The New York Times has quietly launched TimesMachine - a way to browse every news page from its beginning in 1851 to 1922.
The TimesMachine has been unavailable
this morning today, but those who had a chance to see it tell us you can mouse over stories and have see transcribed version appear, which makes reading easy.
Readers can browse or search by date. But, unlike Footnote, there is no keyword searching or highlighting within pages or other social media tools that let you comment connect pages or your own images together.
Today, our growing newspaper archive (about 400,000 pages) requires a subscription to access. We hope that on the heels of releasing 1 million documents this month, we’ll be able to free some newspapers soon.

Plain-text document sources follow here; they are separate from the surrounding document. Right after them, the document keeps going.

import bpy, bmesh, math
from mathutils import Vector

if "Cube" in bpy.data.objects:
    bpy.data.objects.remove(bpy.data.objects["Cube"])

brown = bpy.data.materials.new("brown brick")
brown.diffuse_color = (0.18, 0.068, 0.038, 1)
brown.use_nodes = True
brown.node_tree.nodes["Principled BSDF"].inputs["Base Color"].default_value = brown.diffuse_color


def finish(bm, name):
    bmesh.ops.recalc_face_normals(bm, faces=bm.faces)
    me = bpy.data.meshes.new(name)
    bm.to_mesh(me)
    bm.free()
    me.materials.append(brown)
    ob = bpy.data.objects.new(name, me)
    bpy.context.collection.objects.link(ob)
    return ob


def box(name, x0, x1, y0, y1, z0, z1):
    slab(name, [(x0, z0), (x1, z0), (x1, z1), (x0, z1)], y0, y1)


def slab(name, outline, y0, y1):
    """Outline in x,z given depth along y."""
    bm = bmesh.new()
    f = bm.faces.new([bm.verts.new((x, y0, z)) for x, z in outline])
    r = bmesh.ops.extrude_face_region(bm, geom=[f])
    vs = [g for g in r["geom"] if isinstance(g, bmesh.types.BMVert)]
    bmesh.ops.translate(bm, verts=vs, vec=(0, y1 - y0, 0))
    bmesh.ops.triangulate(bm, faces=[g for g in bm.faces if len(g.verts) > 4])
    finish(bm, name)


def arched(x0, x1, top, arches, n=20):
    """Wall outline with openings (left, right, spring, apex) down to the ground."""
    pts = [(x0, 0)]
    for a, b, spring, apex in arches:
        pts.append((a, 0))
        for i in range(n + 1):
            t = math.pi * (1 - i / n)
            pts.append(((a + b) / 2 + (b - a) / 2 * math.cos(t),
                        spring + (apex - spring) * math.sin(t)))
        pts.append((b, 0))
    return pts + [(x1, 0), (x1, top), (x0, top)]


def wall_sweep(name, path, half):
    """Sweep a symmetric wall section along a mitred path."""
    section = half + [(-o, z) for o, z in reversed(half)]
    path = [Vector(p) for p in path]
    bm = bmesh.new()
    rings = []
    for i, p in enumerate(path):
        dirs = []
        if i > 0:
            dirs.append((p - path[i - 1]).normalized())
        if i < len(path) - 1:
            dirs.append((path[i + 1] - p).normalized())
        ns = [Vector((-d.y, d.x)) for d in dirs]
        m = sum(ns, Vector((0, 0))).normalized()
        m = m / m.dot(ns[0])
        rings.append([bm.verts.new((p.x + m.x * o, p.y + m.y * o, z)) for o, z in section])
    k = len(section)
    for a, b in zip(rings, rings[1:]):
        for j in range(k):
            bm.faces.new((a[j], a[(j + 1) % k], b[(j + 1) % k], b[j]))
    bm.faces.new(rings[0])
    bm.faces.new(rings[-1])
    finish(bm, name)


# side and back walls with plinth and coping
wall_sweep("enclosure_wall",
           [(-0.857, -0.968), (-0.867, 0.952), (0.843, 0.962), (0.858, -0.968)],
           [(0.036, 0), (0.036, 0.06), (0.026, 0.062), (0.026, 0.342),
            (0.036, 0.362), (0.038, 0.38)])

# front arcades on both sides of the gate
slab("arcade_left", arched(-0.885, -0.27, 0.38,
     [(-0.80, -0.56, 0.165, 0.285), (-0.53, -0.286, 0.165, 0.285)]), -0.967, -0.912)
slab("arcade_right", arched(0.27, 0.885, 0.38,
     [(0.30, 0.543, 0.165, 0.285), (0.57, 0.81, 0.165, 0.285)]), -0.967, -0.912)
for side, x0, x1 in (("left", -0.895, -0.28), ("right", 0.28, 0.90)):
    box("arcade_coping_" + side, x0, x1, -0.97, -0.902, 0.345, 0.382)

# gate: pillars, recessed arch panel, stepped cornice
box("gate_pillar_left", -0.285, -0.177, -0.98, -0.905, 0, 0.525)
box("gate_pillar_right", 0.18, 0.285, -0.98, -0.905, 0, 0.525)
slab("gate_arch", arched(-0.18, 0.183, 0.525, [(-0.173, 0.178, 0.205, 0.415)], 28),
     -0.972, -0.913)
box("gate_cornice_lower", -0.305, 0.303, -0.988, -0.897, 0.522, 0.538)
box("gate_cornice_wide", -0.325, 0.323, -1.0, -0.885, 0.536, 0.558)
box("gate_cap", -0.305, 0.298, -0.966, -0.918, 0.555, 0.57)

But it’s an exciting development for The Times. Newspapers provide such a rich and entertaining view of history.
And the newspapers don’t have to be big metros to be valuable. Here are a few recent examples from Small Town Newspapers found by browsing Footnote:
Dick Tracy Does His Part for the War Effort
To relieve a cold, make a deal with the Devil?
Speeding up for defense - just before Pearl Harbor
“More terrifying than accurate...”
“Overzealous Police Officer Arrests Japanese Horse Trainer”